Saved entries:
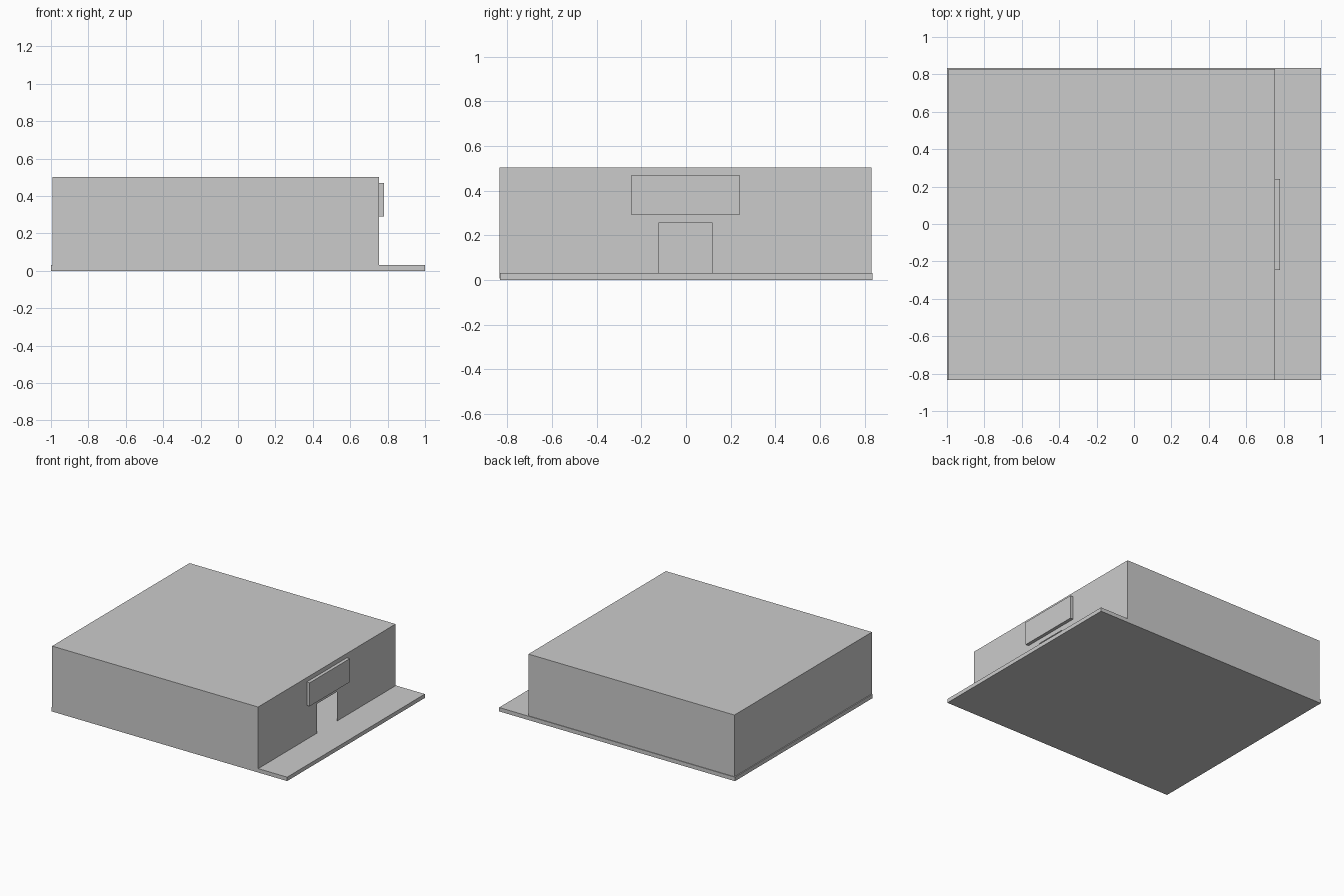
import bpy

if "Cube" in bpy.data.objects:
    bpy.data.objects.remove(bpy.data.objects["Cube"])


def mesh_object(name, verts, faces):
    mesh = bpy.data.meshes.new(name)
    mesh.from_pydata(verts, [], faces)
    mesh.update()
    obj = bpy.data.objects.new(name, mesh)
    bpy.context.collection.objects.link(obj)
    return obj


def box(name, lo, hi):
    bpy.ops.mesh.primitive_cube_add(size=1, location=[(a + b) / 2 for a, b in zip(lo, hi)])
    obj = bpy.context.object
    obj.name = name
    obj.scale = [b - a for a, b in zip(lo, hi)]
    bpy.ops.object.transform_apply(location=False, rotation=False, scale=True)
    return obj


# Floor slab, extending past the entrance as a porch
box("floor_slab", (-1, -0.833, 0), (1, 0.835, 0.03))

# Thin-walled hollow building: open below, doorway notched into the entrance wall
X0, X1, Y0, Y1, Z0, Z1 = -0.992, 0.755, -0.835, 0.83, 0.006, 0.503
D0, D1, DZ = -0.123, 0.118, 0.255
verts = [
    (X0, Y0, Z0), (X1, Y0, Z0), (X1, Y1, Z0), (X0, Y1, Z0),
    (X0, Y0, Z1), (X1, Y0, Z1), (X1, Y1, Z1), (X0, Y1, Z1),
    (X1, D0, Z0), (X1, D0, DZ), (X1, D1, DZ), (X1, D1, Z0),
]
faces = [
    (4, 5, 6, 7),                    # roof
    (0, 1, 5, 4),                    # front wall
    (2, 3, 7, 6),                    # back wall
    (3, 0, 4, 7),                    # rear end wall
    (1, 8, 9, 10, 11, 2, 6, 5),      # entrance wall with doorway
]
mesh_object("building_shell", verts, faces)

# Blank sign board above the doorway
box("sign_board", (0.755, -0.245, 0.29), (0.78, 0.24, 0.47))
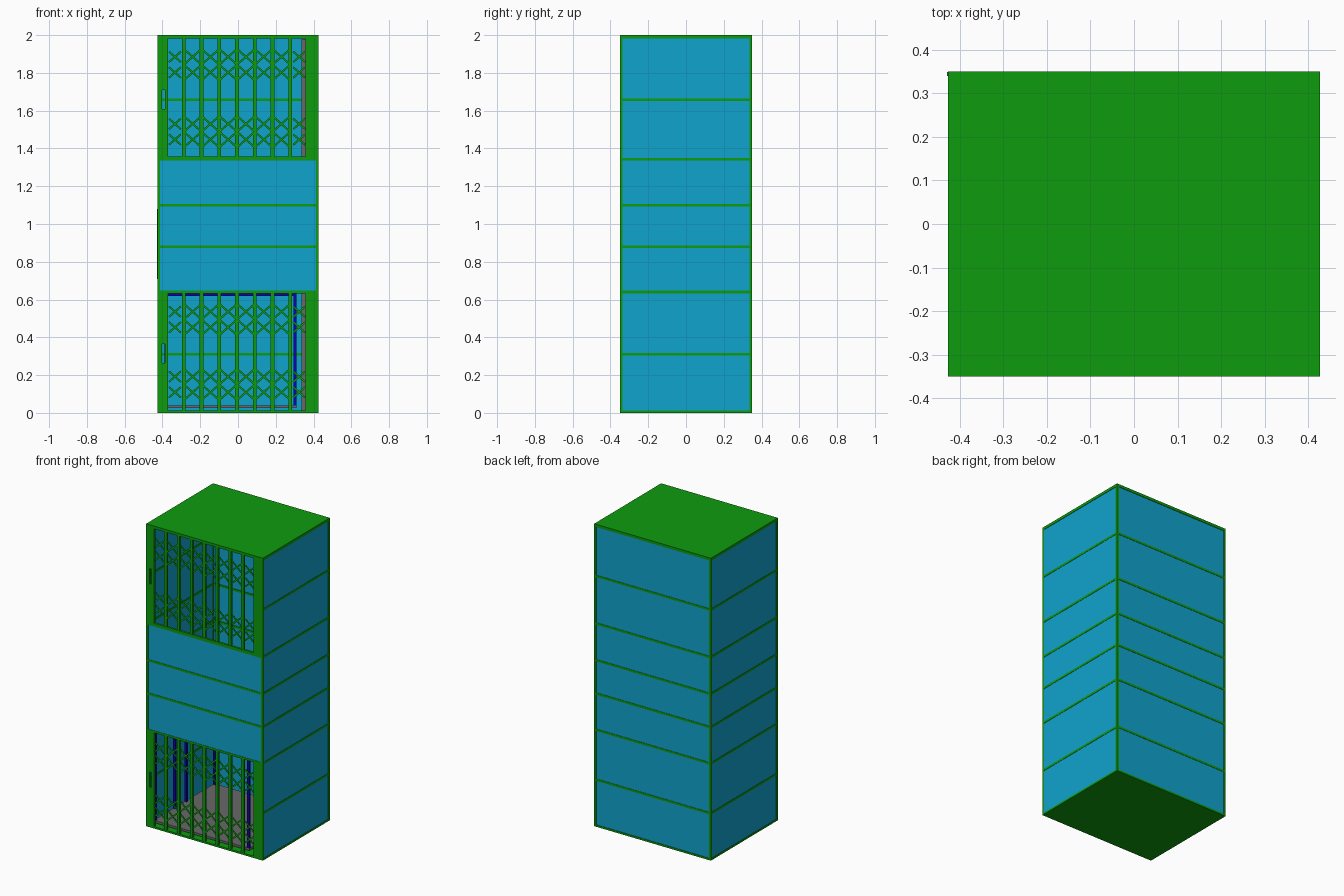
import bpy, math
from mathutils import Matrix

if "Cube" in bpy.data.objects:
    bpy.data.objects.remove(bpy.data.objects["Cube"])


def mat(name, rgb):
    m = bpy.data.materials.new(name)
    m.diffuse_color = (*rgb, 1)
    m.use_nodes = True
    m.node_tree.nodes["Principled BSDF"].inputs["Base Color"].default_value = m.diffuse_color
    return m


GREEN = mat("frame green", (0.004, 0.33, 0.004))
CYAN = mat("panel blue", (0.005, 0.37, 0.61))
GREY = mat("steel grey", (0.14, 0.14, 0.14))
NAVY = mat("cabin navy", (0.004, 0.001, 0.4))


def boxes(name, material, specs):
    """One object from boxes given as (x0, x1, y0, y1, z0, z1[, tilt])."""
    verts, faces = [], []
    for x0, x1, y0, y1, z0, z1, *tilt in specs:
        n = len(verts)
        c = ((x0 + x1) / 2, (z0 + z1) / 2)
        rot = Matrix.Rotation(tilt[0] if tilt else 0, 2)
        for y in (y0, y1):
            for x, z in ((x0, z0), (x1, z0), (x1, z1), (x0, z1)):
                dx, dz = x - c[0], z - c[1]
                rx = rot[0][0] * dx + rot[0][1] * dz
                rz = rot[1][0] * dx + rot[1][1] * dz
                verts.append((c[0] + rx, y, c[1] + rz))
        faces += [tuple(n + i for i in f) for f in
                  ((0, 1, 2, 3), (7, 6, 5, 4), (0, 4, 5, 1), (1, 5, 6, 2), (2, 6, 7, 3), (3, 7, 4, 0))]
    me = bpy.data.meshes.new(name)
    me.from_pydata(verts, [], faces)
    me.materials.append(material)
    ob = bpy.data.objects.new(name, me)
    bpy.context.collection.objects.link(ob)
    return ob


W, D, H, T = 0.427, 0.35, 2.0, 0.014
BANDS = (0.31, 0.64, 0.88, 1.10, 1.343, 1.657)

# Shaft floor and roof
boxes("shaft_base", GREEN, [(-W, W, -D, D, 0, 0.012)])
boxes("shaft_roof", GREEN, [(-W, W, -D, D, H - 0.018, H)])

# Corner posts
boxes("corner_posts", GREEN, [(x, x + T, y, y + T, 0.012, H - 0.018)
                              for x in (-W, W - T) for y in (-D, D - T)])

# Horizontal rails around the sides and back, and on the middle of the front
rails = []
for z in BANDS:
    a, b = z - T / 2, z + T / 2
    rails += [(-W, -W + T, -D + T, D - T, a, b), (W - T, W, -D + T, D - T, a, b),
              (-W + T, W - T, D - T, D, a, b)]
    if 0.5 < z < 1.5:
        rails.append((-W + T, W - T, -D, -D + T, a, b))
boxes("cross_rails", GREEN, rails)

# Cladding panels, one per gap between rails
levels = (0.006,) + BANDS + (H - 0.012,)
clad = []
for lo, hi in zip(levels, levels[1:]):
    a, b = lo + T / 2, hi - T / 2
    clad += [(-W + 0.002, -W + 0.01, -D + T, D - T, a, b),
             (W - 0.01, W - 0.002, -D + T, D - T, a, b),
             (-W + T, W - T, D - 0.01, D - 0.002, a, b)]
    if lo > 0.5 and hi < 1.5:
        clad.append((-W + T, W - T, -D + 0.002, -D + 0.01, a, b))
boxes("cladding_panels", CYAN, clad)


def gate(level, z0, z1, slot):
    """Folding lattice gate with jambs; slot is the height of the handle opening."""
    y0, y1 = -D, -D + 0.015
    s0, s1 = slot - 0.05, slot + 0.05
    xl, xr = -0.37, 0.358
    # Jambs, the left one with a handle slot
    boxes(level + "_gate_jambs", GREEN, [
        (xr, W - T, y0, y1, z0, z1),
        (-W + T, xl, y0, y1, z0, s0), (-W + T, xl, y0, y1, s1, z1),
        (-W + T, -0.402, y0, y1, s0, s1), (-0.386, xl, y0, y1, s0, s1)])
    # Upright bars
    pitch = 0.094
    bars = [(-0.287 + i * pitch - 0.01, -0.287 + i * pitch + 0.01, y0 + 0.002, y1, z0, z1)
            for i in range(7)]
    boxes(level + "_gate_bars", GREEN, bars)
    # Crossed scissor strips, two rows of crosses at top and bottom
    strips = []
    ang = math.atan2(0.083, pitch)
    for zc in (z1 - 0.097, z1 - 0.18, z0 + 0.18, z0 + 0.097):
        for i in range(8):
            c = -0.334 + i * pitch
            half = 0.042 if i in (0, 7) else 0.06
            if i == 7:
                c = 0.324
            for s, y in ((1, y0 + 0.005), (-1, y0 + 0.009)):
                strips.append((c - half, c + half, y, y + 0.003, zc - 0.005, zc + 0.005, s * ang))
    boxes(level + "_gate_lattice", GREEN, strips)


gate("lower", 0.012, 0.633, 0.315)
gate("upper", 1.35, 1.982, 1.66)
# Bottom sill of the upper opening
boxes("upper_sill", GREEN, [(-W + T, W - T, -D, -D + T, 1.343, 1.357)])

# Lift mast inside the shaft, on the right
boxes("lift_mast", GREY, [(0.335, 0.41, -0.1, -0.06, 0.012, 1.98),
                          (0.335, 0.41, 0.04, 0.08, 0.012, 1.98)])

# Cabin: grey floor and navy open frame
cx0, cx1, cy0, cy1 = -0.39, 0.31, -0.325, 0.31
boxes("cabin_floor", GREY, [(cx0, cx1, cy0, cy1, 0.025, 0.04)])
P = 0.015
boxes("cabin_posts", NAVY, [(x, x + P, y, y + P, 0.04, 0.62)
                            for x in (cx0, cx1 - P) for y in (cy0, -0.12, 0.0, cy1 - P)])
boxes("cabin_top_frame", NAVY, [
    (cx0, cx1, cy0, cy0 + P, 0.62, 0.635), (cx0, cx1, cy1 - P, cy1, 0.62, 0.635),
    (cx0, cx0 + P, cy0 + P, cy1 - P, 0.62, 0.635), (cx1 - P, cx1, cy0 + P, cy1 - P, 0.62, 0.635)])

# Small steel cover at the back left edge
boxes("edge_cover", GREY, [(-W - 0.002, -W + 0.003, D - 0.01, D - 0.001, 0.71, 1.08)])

* **What to work on**
List, from the entries above, every line in which the word "rails" shows up.

* **Finished task**
# Horizontal rails around the sides and back, and on the middle of the front
rails = []
    rails += [(-W, -W + T, -D + T, D - T, a, b), (W - T, W, -D + T, D - T, a, b),
        rails.append((-W + T, W - T, -D, -D + T, a, b))
boxes("cross_rails", GREEN, rails)
# Cladding panels, one per gap between rails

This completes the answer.